PORTLAND – The estate of the man fatally shot in downtown Portland after a pro-Trump car rally last year is suing the city of Portland, the mayor and the county district attorney, claiming their alleged negligence contributed to his violent death.
The suit, filed Friday in federal court in Portland, contends a “hands-off approach” to political demonstrations and counter-protests in Portland fostered a “culture of vigilante policing” between opposing factions that filled the void and led to the killing of Aaron “Jay” Danielson on Aug. 29, 2020,
It seeks $13 million in damages – $1.5 million in economic damages, $1.5 million in noneconomic damages and up to $10 million in punitive damages.
“We are seeking justice for the preventable death of a young man, gunned down in a city with a dangerous and deadly hands-off approach to public safety. Time and time again, City leadership and law enforcement have failed to find an effective response to clashing groups of protesters,” Christopher L. Cauble, the estate’s attorney, said in a statement. City Attorney Robert Taylor declined comment .
The Danielson estate also accused Multnomah County District Attorney Mike Schmidt of playing a role by broadcasting last summer that he had adopted a new policy and generally wouldn’t pursue what he considered public order crimes such as criminal mischief, interfering with an officer or a stand-alone riot charge, and instead would focus on deliberate property damage and threats of force or actual force against others.
Schmidt’s office didn’t immediately return a message seeking comment.
Michael Reinoehl, a self-described anti-fascist who said he provided security for racial justice protests in Portland, appeared to have targeted Danielson, according to surveillance camera video of the shooting released by police. Reinoehl, 48, emerged from an alcove of a downtown parking garage before firing two gunshots as Danielson was walking in downtown after the rally, according to a police affidavit.
The suit says Danielson deployed bear spray at Reinoehl in defense simultaneous to the gunshots.
Danielson, 39, was pronounced dead at 8:55 p.m. on Southwest Third Avenue about 10 minutes after the shooting was reported. He died from a single bullet to the upper-right chest, an autopsy found.
Danielson had been with his friend Chandler Pappas and both were wearing Patriot Prayer hats, signifying their support of the right-wing group based in Vancouver, Washington.
Reinoehl was shot and killed days later outside a Washington apartment complex when officers from a multiagency federal task force moved in to try to arrest him on a Multnomah County warrant charging him with second-degree murder and unlawful use of a firearm in Danielson’s fatal shooting.

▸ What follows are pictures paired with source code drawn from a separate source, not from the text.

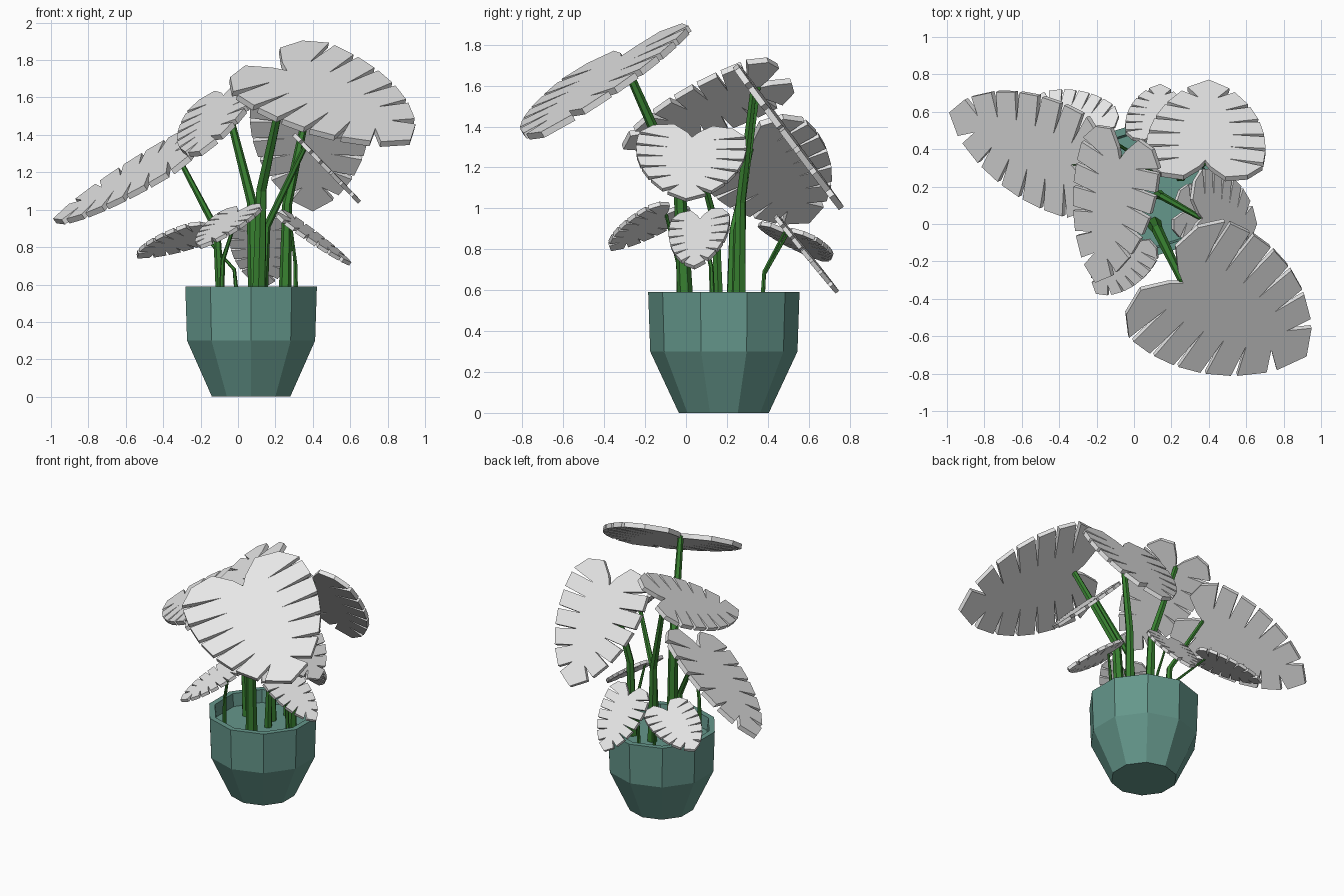
import bpy, bmesh, math
from mathutils import Vector, Matrix

if "Cube" in bpy.data.objects:
    bpy.data.objects.remove(bpy.data.objects["Cube"])


def material(name, rgb):
    m = bpy.data.materials.new(name)
    m.use_nodes = True
    m.diffuse_color = (*rgb, 1)
    m.node_tree.nodes["Principled BSDF"].inputs["Base Color"].default_value = (*rgb, 1)
    return m


TEAL = material("teal glaze", (0.13, 0.31, 0.26))
GREEN = material("stem green", (0.04, 0.22, 0.03))
PALE = material("pale leaf", (0.8, 0.8, 0.8))
SOIL_HEIGHT = 0.5


def add_object(name, bm, mat):
    bmesh.ops.recalc_face_normals(bm, faces=bm.faces)
    mesh = bpy.data.meshes.new(name)
    bm.to_mesh(mesh)
    bm.free()
    mesh.materials.append(mat)
    ob = bpy.data.objects.new(name, mesh)
    bpy.context.collection.objects.link(ob)
    return ob


# Pot: ten-sided rings from the base up over the rim and down to the soil
def make_pot():
    bm = bmesh.new()
    sides = 10
    rings = []
    for radius, z in [(0.22, 0), (0.36, 0.3), (0.37, 0.59), (0.33, 0.59), (0.32, SOIL_HEIGHT)]:
        ring = []
        for k in range(sides):
            a = math.tau * k / sides
            ring.append(bm.verts.new((radius * math.sin(a), radius * math.cos(a), z)))
        rings.append(ring)
    for low, high in zip(rings, rings[1:]):
        for k in range(sides):
            j = (k + 1) % sides
            bm.faces.new((low[k], low[j], high[j], high[k]))
    bm.faces.new(rings[0])
    bm.faces.new(rings[-1])
    add_object("pot", bm, TEAL).location = (0.07, 0.185, 0)


# Rounded leaf outline: share of the half width at a place along the midrib
def edge(x):
    return (x, (1 - ((x - 0.15) / 0.85) ** 2) ** 0.7)


# Outer edges of the lobes on half a leaf: heart lobe, side lobes, tip
def half_leaf_lobes():
    heart = [(-0.08, 0.1), (-0.2, 0.35), (-0.17, 0.72), edge(-0.05)]
    starts = [0.18 * i - 0.01 for i in range(5)]
    return [heart] + [[edge(x), edge(x + 0.145)] for x in starts] + [[edge(0.9), (1, 0)]]


LOBES = half_leaf_lobes()


# Inner end of the slit between two neighbouring lobes
def slit_end(lobe, following):
    x, s = (Vector(lobe[-1]) + Vector(following[0])) / 2
    return (0.05 + x * 0.83, s * 0.4)


SLITS = [slit_end(a, b) for a, b in zip(LOBES, LOBES[1:])]


def make_leaf(name, base, tip, half_width, bank):
    along = tip - base
    length = along.length
    along.normalize()
    level = Vector((0, 0, 1)).cross(along).normalized()
    across = level * math.cos(bank) + along.cross(level) * math.sin(bank)
    normal = along.cross(across)

    bm = bmesh.new()
    for side in (1, -1):
        for i, lobe in enumerate(LOBES):
            start = [(SLITS[i - 1][0], 0), SLITS[i - 1]] if i else [(0, 0)]
            end = [SLITS[i], (SLITS[i][0], 0)] if i < len(SLITS) else []
            outline = (start + lobe + end)[::side]
            bm.faces.new([bm.verts.new((x * length, side * s * half_width, 0))
                          for x, s in outline])
    bmesh.ops.remove_doubles(bm, verts=bm.verts, dist=0.0005)
    ob = add_object(name, bm, PALE)
    frame = Matrix((along, across, normal)).transposed().to_4x4()
    frame.translation = base
    ob.matrix_world = frame
    mod = ob.modifiers.new("thickness", "SOLIDIFY")
    mod.thickness = 0.012 + 0.025 * length
    mod.offset = 0


# Stem: a tapering tube, nearly upright to an elbow, then leaning to the leaf
def make_stem(name, foot, top):
    rise = top.z - foot.z
    elbow = foot.lerp(top, 0.1)
    elbow.z = foot.z + rise / 2
    curve = bpy.data.curves.new(name, "CURVE")
    curve.dimensions = "3D"
    curve.bevel_depth = 0.032 * rise
    curve.bevel_resolution = 1
    curve.use_fill_caps = True
    spline = curve.splines.new("POLY")
    spline.points.add(2)
    for point, place, taper in zip(spline.points, (foot, elbow, top), (1, 0.75, 0.5)):
        point.co = (*place, 1)
        point.radius = taper
    spline.use_smooth = False
    curve.materials.append(GREEN)
    ob = bpy.data.objects.new(name, curve)
    bpy.context.collection.objects.link(ob)


def make_plant(name, base, tip, half_width, bank, foot):
    base = Vector(base)
    make_leaf(name + "_leaf", base, Vector(tip), half_width, math.radians(bank))
    make_stem(name + "_stem", Vector((*foot, SOIL_HEIGHT - 0.02)), base)


make_pot()

# Tall leaves: notch, tip, half width, bank in degrees, foot of the stem
make_plant("front_large", (0.26, -0.31, 1.73), (0.92, -0.7, 1.36), 0.44, 20, (0.11, 0))
make_plant("left_large", (-0.33, 0.32, 1.3), (-0.98, 0.6, 0.94), 0.31, -26, (-0.09, 0.22))
make_plant("left_upper", (-0.07, 0.35, 1.6), (-0.2, -0.31, 1.3), 0.25, 27, (0.09, 0.26))
make_plant("back_upper", (0.38, 0.33, 1.58), (0.4, 0.76, 1), 0.32, -1, (0.25, 0.26))
make_plant("right_middle", (0.36, 0.03, 1.34), (0.65, 0, 1.04), 0.27, -4, (0.13, 0.16))

# Small low leaves
make_plant("back_left_small", (-0.2, 0.5, 0.88), (-0.54, 0.67, 0.75), 0.17, 12, (0, 0.37))
make_plant("back_small", (0.12, 0.49, 0.9), (0.14, 0.74, 0.59), 0.17, -2, (0.12, 0.37))
make_plant("front_left_small", (0, -0.1, 0.98), (-0.2, -0.37, 0.8), 0.16, 7, (-0.09, -0.03))
make_plant("right_small", (0.28, 0.07, 0.94), (0.6, 0.04, 0.71), 0.15, 7, (0.31, 0.13))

The suit alleges that officers from the Rapid Response Team, the Police Bureau’s specialized crowd control unit, were less than a two-block radius from the shooting but were following orders not to get involved that day between dueling demonstrators.
“Given the enormity of the press coverage over the past several years regarding clashes between left- and right-leaning protest groups in the downtown core of Portland, Defendants knew or should have known that violent clashes would occur,” Cauble wrote in the suit.
Police had warned residents via Twitter that a political rally was headed to downtown Portland and urged people to avoid the area if possible. A caravan of trucks and cars with pro-Trump flags wound through downtown, with some fistfights breaking out and chemical spray flying between people passing in the vehicles and others protesting on the street.
At the time of the shooting, the car rally had largely left downtown and crowds mostly had cleared.
Portland police said in a statement that day that officers “tried to respond to disturbances as quickly as possible to restore order, prevent violence and keep traffic moving.” But police said it was difficult to do so in part because skirmishes were also happening on the east side of the river. Officers arrested 10 people throughout the night connected to the confrontations, most accused of disorderly conduct.
The suit noted brawls a week earlier in downtown between opposing demonstrators with bats, smoke bombs, shields and bear spray outside the Justice Center with no police intervention.
The city and the mayor “fostered an environment in which demonstrators on both sides could reasonably anticipate a skeletal and passive police presence on the weekend of August 29, 2020,” the suit said.
The city and police failed “to divert the caravan of right-leaning demonstrators” away from downtown and then failed to separate the feuding demonstrators that resulted, the suit said.
The suit follows a reversal this week from Mayor Ted Wheeler, who at first praised police and then said their hands-off approach last month during a violent political skirmish in Northeast Portland “was not the right strategy.”